→ Task description: In the records below, begin at the line containing "return loft(name, [ring(r, z, n, start)" and end at the line containing "(0.183, 1.518), (0.165, 1.523), (0.14, 1.523)], 32)"; quote every line in that span exactly, including both boundary lines, and no others.

========================================================================

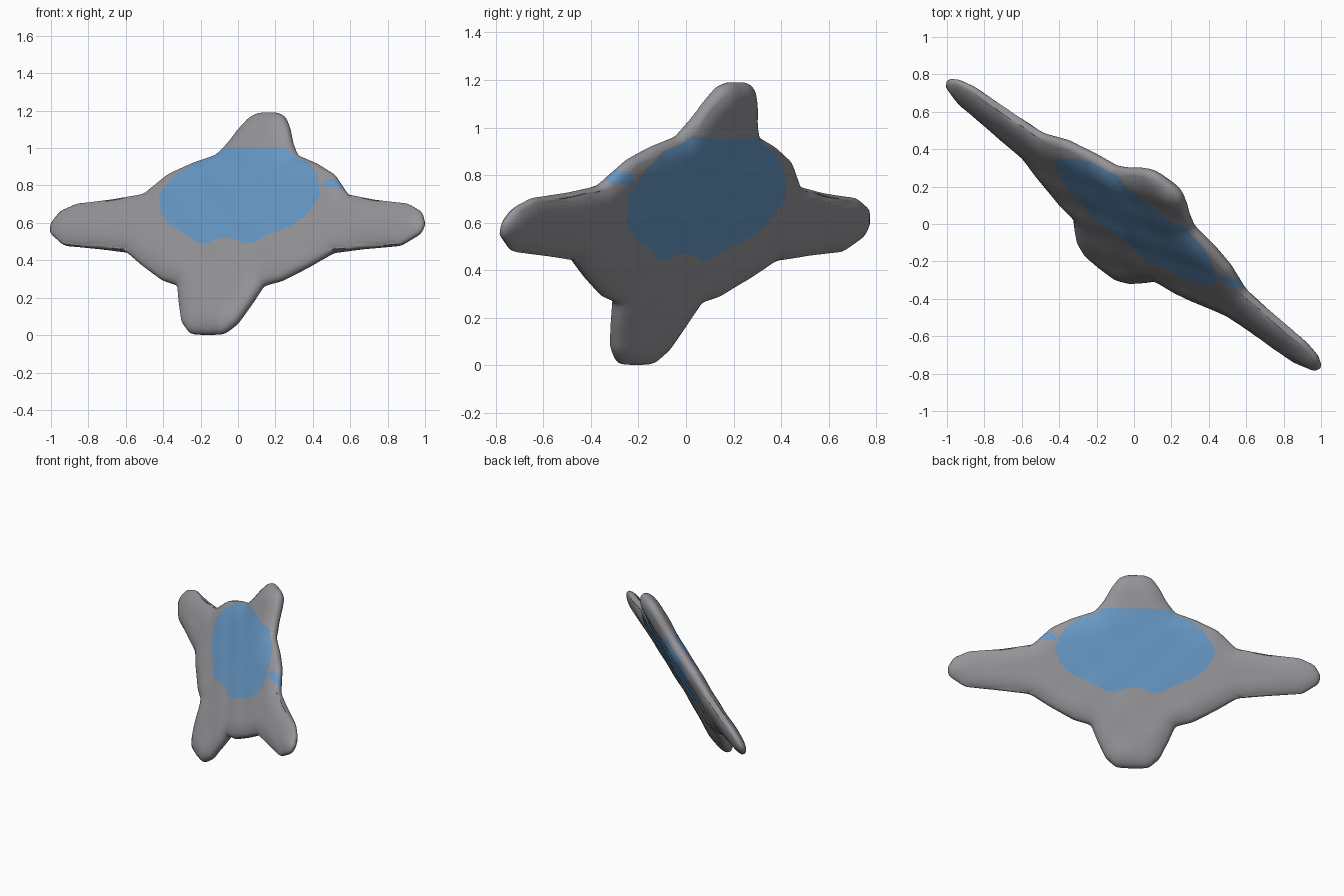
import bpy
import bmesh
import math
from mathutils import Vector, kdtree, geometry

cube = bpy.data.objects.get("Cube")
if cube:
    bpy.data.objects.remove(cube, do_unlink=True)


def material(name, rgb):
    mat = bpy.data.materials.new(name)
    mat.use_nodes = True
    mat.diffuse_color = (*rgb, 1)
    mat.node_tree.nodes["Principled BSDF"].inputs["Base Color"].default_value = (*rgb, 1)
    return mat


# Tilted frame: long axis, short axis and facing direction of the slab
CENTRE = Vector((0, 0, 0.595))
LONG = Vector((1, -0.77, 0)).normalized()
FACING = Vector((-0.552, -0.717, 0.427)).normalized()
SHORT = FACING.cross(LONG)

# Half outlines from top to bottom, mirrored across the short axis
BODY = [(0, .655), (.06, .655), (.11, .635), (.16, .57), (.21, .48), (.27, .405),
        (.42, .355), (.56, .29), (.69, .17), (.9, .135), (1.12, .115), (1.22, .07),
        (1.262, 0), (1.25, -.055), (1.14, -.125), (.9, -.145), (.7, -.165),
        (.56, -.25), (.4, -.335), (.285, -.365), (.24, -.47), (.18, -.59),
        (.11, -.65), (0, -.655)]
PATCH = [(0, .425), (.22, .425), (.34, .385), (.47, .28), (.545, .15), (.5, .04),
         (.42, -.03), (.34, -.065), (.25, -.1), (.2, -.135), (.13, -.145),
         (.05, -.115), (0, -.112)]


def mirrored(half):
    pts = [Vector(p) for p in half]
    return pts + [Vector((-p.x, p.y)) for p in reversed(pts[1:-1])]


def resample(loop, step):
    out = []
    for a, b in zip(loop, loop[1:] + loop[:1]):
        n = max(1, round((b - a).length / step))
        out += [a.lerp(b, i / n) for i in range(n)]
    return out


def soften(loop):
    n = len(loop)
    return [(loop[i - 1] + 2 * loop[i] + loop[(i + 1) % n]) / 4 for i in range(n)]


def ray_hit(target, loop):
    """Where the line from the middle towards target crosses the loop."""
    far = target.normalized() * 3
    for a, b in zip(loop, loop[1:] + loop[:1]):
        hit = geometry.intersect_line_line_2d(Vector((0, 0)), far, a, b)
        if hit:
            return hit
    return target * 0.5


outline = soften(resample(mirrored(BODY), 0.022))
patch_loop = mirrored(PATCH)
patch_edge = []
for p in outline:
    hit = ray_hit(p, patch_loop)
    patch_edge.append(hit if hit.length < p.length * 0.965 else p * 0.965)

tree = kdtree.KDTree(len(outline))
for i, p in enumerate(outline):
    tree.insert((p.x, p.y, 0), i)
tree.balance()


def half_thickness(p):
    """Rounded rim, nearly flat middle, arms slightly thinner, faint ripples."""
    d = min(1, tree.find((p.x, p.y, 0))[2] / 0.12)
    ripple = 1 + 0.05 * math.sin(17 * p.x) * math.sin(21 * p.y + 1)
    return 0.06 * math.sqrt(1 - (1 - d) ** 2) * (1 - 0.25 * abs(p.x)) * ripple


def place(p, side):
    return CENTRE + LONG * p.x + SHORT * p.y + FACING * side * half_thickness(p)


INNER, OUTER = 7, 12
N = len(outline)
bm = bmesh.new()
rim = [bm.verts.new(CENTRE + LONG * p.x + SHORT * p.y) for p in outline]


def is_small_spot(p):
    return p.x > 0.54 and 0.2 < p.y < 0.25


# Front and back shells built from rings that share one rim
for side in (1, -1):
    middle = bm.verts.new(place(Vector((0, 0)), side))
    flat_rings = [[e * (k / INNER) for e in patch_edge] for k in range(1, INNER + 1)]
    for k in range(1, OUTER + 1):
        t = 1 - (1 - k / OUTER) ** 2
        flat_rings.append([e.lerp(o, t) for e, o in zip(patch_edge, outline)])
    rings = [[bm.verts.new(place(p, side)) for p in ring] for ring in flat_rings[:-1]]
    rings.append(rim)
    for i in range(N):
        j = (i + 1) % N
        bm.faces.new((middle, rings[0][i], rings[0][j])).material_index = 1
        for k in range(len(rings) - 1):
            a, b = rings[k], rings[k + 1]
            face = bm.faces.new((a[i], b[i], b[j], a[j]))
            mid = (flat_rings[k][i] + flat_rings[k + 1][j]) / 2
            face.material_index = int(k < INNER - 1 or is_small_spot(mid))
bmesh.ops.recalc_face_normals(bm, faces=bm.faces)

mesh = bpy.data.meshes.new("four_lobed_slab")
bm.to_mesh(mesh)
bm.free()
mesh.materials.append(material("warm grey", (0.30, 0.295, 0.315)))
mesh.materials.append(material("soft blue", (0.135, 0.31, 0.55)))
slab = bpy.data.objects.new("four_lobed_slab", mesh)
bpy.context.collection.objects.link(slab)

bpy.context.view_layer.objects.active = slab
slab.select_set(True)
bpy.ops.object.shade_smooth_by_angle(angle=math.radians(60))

========================================================================

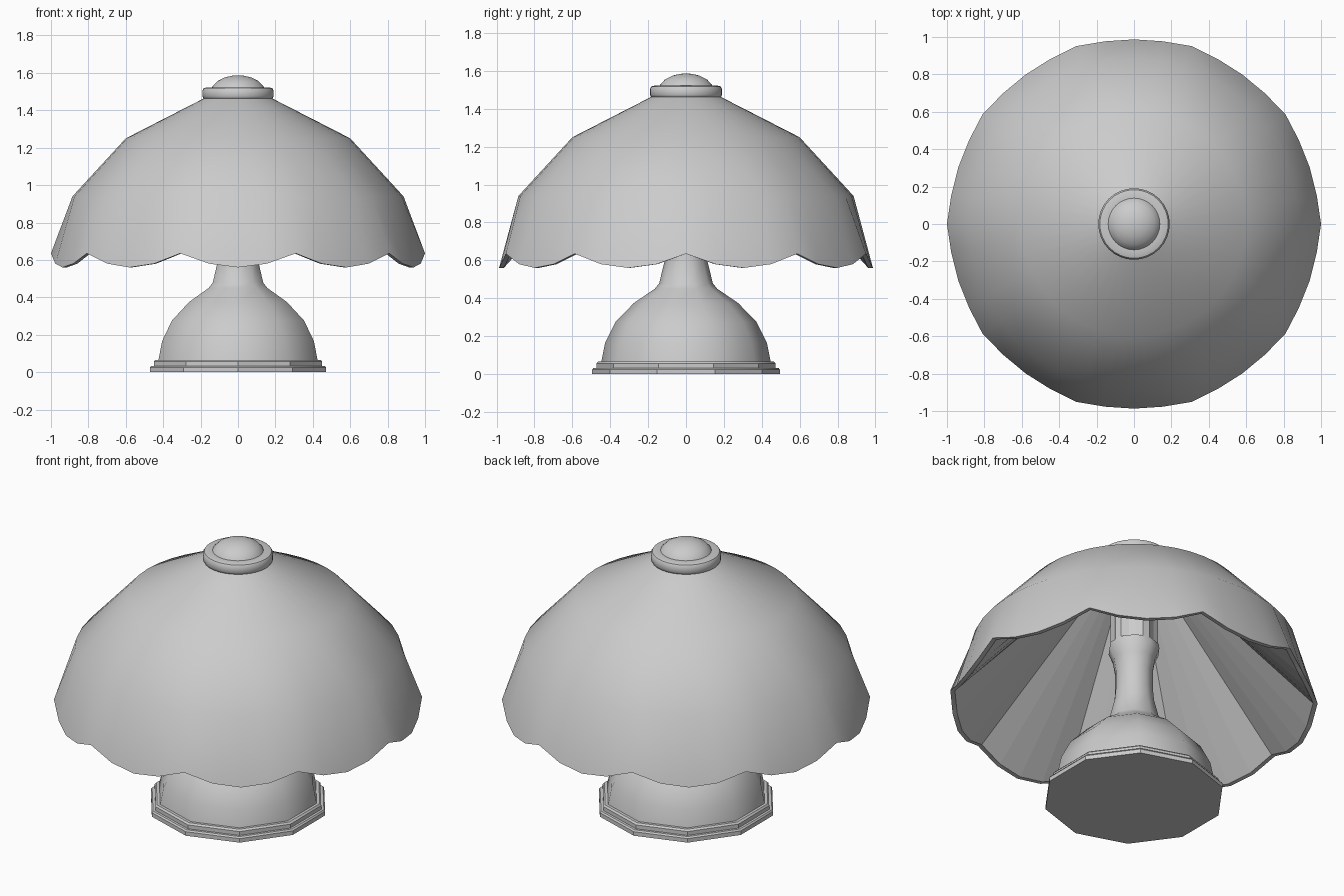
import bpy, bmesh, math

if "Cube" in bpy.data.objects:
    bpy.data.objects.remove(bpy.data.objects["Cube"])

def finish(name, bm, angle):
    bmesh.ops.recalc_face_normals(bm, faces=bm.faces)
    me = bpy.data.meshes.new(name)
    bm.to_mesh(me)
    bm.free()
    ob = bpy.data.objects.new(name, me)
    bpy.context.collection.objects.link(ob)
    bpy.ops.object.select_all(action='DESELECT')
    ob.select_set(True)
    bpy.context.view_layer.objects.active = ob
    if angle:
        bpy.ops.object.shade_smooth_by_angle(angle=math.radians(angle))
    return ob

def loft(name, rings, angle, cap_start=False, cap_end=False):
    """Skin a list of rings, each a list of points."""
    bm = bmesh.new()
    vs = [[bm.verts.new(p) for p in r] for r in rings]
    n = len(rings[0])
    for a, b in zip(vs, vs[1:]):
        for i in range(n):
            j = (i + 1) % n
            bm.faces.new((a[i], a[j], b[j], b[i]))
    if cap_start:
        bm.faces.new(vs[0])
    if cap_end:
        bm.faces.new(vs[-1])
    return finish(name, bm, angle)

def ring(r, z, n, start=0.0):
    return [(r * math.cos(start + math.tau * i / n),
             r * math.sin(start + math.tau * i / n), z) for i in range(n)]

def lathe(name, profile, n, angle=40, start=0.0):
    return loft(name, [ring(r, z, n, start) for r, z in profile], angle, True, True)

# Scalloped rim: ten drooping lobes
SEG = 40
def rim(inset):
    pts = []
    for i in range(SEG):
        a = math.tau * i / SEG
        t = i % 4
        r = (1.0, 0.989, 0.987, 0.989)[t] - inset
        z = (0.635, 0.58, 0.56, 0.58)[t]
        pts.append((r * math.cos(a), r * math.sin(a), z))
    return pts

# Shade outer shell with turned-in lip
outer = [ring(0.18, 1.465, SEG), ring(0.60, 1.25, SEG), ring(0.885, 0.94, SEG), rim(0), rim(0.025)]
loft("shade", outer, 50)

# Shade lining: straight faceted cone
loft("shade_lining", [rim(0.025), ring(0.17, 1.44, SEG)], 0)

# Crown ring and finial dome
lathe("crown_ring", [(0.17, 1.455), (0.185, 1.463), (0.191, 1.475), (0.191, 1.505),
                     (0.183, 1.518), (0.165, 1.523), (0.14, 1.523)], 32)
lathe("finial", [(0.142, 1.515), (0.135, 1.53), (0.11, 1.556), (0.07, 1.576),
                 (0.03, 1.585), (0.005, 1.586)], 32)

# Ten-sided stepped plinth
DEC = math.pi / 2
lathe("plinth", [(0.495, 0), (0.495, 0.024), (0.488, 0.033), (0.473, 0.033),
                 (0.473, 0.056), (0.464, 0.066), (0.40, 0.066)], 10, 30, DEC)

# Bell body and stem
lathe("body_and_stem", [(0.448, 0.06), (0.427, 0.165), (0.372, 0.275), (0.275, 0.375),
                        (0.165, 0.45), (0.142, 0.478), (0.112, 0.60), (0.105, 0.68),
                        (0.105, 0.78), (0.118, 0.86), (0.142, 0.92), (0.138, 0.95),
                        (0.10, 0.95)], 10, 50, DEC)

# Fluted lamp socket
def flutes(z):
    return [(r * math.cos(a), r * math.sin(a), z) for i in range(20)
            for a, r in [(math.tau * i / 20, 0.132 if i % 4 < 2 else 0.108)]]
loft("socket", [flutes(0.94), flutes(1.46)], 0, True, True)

========================================================================

→ Result below:
    return loft(name, [ring(r, z, n, start) for r, z in profile], angle, True, True)

# Scalloped rim: ten drooping lobes
SEG = 40
def rim(inset):
    pts = []
    for i in range(SEG):
        a = math.tau * i / SEG
        t = i % 4
        r = (1.0, 0.989, 0.987, 0.989)[t] - inset
        z = (0.635, 0.58, 0.56, 0.58)[t]
        pts.append((r * math.cos(a), r * math.sin(a), z))
    return pts

# Shade outer shell with turned-in lip
outer = [ring(0.18, 1.465, SEG), ring(0.60, 1.25, SEG), ring(0.885, 0.94, SEG), rim(0), rim(0.025)]
loft("shade", outer, 50)

# Shade lining: straight faceted cone
loft("shade_lining", [rim(0.025), ring(0.17, 1.44, SEG)], 0)

# Crown ring and finial dome
lathe("crown_ring", [(0.17, 1.455), (0.185, 1.463), (0.191, 1.475), (0.191, 1.505),
                     (0.183, 1.518), (0.165, 1.523), (0.14, 1.523)], 32)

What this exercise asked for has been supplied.